Similarly, when we become aware that our actions make others uncomfortable, we should take time to assess the situation. Why are they uncomfortable? How might their discomfort affect their spiritual health and/or your relationship? Is any loss to them worth the gain to you? If your choices encourage them to sin or devalue the Gospel – no matter what your intentions – it definitely isn’t. Otherwise, you might be able to go about your business in a way that minimizes tension and conflict.
On the flip side, if you find out someone believes, says, or does something you disapprove of, pause before you respond. Why do you disapprove? Is the thing an actual sin according to Scripture, or just something you dislike? How will expressing your disapproval affect the person, the situation, and/or your relationship? Can you express yourself humbly, thoughtfully, and lovingly? If you can’t, and the situation isn’t serious, a course of quiet patience and prayer might be your best option.
To be sure, there are situations where accountability is needed regardless of how anyone feels. If someone’s actions are harming another person, or if a church member is committing a clear sin or preaching beliefs contrary to the core tenets of the faith, they need to be addressed. The Bible offers guidelines for addressing such situations occurring in a church context.

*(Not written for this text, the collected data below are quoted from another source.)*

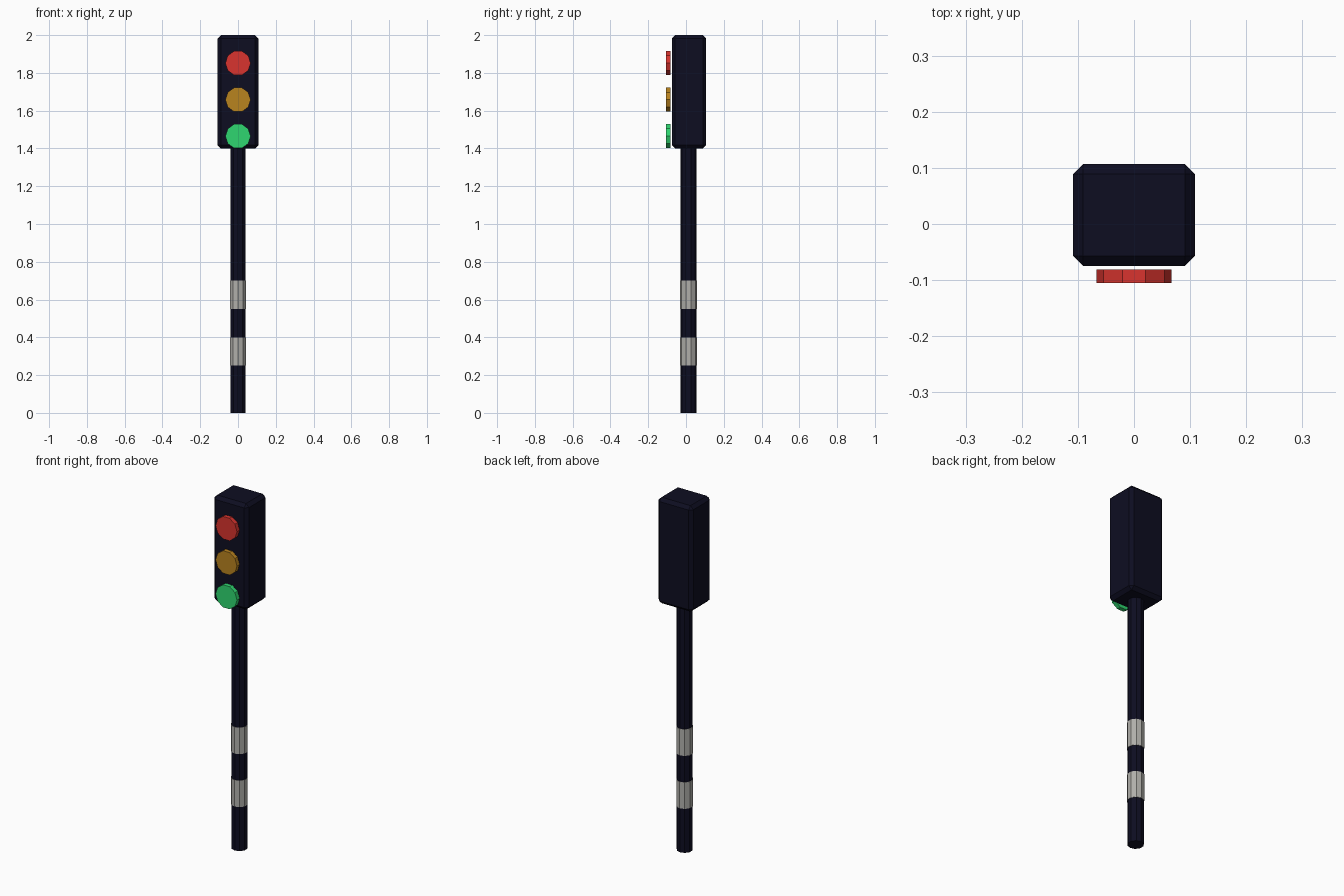
import bpy, bmesh, math
from mathutils import Matrix

if "Cube" in bpy.data.objects:
    bpy.data.objects.remove(bpy.data.objects["Cube"])


def srgb(h):
    c = [int(h[i:i + 2], 16) / 255 for i in (0, 2, 4)]
    return [v / 12.92 if v <= 0.04045 else ((v + 0.055) / 1.055) ** 2.4 for v in c] + [1]


def material(name, h):
    m = bpy.data.materials.new(name)
    m.diffuse_color = srgb(h)
    m.use_nodes = True
    m.node_tree.nodes["Principled BSDF"].inputs["Base Color"].default_value = m.diffuse_color
    return m


navy = material("dark navy", "0D0D21")
grey = material("light grey", "B0AFAA")
red = material("red", "D8342E")
amber = material("amber", "B9831F")
green = material("green", "2FD670")


def finish(name, bm, mat):
    bmesh.ops.recalc_face_normals(bm, faces=bm.faces)
    me = bpy.data.meshes.new(name)
    bm.to_mesh(me)
    bm.free()
    me.materials.append(mat)
    ob = bpy.data.objects.new(name, me)
    bpy.context.collection.objects.link(ob)
    return ob


def cylinder(name, r, depth, loc, mat, rot=Matrix()):
    bm = bmesh.new()
    bmesh.ops.create_cone(bm, cap_ends=True, segments=10, radius1=r, radius2=r,
                          depth=depth, matrix=Matrix.Translation(loc) @ rot)
    return finish(name, bm, mat)


# Signal housing with chamfered edges
bm = bmesh.new()
bmesh.ops.create_cube(bm, size=1, matrix=Matrix.Translation((0, 0.016, 1.7))
                      @ Matrix.Diagonal((0.217, 0.182, 0.6, 1)))
bmesh.ops.bevel(bm, geom=bm.edges[:], offset=0.018, segments=1, affect='EDGES')
finish("signal_housing", bm, navy)

# Pole and reflective bands
cylinder("pole", 0.042, 1.41, (0, 0.013, 0.705), navy)
for i, z in enumerate((0.325, 0.625)):
    cylinder(f"band_{i + 1}", 0.0445, 0.15, (0, 0.013, z), grey)

# Lamps: ten-sided discs just in front of the housing, corners at left and right
face_front = Matrix.Rotation(math.pi / 2, 4, 'X') @ Matrix.Rotation(math.pi / 2, 4, 'Z')
for name, z, mat in (("red_lamp", 1.852, red), ("amber_lamp", 1.658, amber),
                     ("green_lamp", 1.465, green)):
    cylinder(name, 0.067, 0.024, (0, -0.093, z), mat, face_front)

Further, we should never lie about our convictions. And no matter how offended others may be by the Gospel, we should take every opportunity to proclaim it – because we know it alone gives true life and hope.
Yet even in those cases, our responses should be shaped by love. Even being right never gives us the right to harm others’ spiritual welfare.
In all our decisions, our goal should be to build others up, encouraging them to be more like Jesus and to love and trust Him more.
We can’t always control the way we feel in contentious situations. But with God’s help, we can control how we respond.
Remember, the people around us – even those with whom we clash – are as much loved by God, as equally bearing of His image, as we are. Respect that. Ask God to help you see them as He does and love them as He does.
You’ll be making the world a better place.
You, my brothers and sisters, were called to be free. But do not use your freedom to indulge the flesh; rather, serve one another humbly in love. For the entire law is fulfilled in keeping this one command: ‘Love your neighbor as yourself.’Galatians 5:13-14 (NIV)